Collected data
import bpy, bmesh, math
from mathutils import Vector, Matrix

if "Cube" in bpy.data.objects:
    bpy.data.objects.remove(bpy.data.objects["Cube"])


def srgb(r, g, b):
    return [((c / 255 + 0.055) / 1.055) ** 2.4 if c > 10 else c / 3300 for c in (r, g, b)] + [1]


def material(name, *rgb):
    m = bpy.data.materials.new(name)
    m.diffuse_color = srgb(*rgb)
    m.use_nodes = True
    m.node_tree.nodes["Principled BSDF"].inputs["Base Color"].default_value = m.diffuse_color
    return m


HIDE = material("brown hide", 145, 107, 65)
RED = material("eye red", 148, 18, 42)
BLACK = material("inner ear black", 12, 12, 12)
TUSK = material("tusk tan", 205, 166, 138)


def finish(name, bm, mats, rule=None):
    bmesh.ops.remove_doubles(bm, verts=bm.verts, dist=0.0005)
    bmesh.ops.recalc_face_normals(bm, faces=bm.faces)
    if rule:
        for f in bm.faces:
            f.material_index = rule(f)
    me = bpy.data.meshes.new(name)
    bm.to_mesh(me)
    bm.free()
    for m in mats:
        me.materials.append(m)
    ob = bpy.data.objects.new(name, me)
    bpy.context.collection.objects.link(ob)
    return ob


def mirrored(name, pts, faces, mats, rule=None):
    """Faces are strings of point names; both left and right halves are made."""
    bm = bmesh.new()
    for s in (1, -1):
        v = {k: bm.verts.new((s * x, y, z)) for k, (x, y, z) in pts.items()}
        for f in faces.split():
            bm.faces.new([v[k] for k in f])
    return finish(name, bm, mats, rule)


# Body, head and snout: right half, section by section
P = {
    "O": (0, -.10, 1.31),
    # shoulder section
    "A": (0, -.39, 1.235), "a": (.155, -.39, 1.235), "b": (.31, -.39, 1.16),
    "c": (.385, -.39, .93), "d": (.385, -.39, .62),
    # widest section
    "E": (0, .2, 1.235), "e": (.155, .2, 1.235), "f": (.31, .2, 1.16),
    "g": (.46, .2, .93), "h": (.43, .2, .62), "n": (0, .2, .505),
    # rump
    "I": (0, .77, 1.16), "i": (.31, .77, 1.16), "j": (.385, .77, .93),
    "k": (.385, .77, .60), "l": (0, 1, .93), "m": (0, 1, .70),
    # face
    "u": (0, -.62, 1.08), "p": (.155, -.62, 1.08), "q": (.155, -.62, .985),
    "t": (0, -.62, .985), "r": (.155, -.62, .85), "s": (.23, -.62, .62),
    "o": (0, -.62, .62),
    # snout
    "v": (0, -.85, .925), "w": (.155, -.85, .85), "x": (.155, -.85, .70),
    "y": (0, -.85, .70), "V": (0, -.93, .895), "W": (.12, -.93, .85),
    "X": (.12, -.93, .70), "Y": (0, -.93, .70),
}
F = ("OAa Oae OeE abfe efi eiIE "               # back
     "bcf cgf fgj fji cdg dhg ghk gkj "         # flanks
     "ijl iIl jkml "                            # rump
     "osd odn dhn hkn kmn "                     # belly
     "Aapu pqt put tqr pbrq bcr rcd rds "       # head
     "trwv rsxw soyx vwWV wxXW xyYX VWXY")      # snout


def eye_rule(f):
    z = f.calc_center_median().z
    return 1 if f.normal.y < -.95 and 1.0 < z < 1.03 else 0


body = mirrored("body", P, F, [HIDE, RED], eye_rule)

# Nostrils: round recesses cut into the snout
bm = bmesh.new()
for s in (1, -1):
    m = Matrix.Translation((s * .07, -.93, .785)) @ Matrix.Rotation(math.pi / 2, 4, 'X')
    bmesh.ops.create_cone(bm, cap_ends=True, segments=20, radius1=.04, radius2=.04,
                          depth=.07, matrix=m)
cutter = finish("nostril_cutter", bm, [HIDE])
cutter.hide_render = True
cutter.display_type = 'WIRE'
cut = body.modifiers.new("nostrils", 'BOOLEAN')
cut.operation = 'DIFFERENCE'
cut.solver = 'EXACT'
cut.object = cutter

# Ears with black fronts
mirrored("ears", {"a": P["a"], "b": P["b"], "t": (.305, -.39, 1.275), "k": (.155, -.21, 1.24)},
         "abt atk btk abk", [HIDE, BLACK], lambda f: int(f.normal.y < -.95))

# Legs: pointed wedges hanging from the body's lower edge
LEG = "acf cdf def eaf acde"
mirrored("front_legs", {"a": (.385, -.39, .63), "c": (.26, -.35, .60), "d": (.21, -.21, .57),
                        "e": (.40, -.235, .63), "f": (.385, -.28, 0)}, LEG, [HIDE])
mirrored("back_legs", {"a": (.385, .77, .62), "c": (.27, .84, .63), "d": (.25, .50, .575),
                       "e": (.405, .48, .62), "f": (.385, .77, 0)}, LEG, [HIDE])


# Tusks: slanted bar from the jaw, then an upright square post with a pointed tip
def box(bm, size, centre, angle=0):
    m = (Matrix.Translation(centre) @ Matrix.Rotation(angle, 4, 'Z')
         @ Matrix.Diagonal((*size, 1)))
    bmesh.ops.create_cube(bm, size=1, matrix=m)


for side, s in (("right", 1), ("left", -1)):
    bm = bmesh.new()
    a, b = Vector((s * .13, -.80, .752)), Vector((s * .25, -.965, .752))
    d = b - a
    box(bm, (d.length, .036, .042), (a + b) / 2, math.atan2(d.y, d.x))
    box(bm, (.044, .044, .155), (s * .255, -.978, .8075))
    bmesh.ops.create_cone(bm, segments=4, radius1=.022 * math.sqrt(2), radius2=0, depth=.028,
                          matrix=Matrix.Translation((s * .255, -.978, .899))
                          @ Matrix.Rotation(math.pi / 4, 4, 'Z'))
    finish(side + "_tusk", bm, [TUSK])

* [Exercise instructions]: Using the records above, output exactly the lines from the first through the line that contains "# widest section", with both of those included.

* [Your response]:
import bpy, bmesh, math
from mathutils import Vector, Matrix

if "Cube" in bpy.data.objects:
    bpy.data.objects.remove(bpy.data.objects["Cube"])


def srgb(r, g, b):
    return [((c / 255 + 0.055) / 1.055) ** 2.4 if c > 10 else c / 3300 for c in (r, g, b)] + [1]


def material(name, *rgb):
    m = bpy.data.materials.new(name)
    m.diffuse_color = srgb(*rgb)
    m.use_nodes = True
    m.node_tree.nodes["Principled BSDF"].inputs["Base Color"].default_value = m.diffuse_color
    return m


HIDE = material("brown hide", 145, 107, 65)
RED = material("eye red", 148, 18, 42)
BLACK = material("inner ear black", 12, 12, 12)
TUSK = material("tusk tan", 205, 166, 138)


def finish(name, bm, mats, rule=None):
    bmesh.ops.remove_doubles(bm, verts=bm.verts, dist=0.0005)
    bmesh.ops.recalc_face_normals(bm, faces=bm.faces)
    if rule:
        for f in bm.faces:
            f.material_index = rule(f)
    me = bpy.data.meshes.new(name)
    bm.to_mesh(me)
    bm.free()
    for m in mats:
        me.materials.append(m)
    ob = bpy.data.objects.new(name, me)
    bpy.context.collection.objects.link(ob)
    return ob


def mirrored(name, pts, faces, mats, rule=None):
    """Faces are strings of point names; both left and right halves are made."""
    bm = bmesh.new()
    for s in (1, -1):
        v = {k: bm.verts.new((s * x, y, z)) for k, (x, y, z) in pts.items()}
        for f in faces.split():
            bm.faces.new([v[k] for k in f])
    return finish(name, bm, mats, rule)


# Body, head and snout: right half, section by section
P = {
    "O": (0, -.10, 1.31),
    # shoulder section
    "A": (0, -.39, 1.235), "a": (.155, -.39, 1.235), "b": (.31, -.39, 1.16),
    "c": (.385, -.39, .93), "d": (.385, -.39, .62),
    # widest section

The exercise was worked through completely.